(Items listed in a dataset)

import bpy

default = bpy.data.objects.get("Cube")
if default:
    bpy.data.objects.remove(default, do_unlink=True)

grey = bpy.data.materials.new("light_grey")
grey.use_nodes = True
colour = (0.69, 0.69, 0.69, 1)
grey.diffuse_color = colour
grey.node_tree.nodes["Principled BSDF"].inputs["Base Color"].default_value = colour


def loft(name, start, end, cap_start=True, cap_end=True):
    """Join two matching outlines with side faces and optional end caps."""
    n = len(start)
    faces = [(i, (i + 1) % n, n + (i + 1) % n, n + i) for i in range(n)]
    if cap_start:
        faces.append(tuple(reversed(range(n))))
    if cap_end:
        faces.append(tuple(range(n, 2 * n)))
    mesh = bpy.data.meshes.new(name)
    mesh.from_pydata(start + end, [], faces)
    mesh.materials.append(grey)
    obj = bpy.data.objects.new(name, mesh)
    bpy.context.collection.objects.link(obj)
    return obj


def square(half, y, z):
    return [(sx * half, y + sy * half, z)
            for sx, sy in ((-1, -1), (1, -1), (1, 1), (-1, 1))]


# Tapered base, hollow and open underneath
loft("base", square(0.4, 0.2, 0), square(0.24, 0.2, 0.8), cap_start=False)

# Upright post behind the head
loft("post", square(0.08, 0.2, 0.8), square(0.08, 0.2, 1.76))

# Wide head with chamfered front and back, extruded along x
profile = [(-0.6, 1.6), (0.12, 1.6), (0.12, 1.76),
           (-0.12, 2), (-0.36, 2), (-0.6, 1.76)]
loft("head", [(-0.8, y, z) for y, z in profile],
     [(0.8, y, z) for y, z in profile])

* _Exercise details_: Each record above, in full: retype it verbatim.

* _Result_:
import bpy

default = bpy.data.objects.get("Cube")
if default:
    bpy.data.objects.remove(default, do_unlink=True)

grey = bpy.data.materials.new("light_grey")
grey.use_nodes = True
colour = (0.69, 0.69, 0.69, 1)
grey.diffuse_color = colour
grey.node_tree.nodes["Principled BSDF"].inputs["Base Color"].default_value = colour


def loft(name, start, end, cap_start=True, cap_end=True):
    """Join two matching outlines with side faces and optional end caps."""
    n = len(start)
    faces = [(i, (i + 1) % n, n + (i + 1) % n, n + i) for i in range(n)]
    if cap_start:
        faces.append(tuple(reversed(range(n))))
    if cap_end:
        faces.append(tuple(range(n, 2 * n)))
    mesh = bpy.data.meshes.new(name)
    mesh.from_pydata(start + end, [], faces)
    mesh.materials.append(grey)
    obj = bpy.data.objects.new(name, mesh)
    bpy.context.collection.objects.link(obj)
    return obj


def square(half, y, z):
    return [(sx * half, y + sy * half, z)
            for sx, sy in ((-1, -1), (1, -1), (1, 1), (-1, 1))]


# Tapered base, hollow and open underneath
loft("base", square(0.4, 0.2, 0), square(0.24, 0.2, 0.8), cap_start=False)

# Upright post behind the head
loft("post", square(0.08, 0.2, 0.8), square(0.08, 0.2, 1.76))

# Wide head with chamfered front and back, extruded along x
profile = [(-0.6, 1.6), (0.12, 1.6), (0.12, 1.76),
           (-0.12, 2), (-0.36, 2), (-0.6, 1.76)]
loft("head", [(-0.8, y, z) for y, z in profile],
     [(0.8, y, z) for y, z in profile])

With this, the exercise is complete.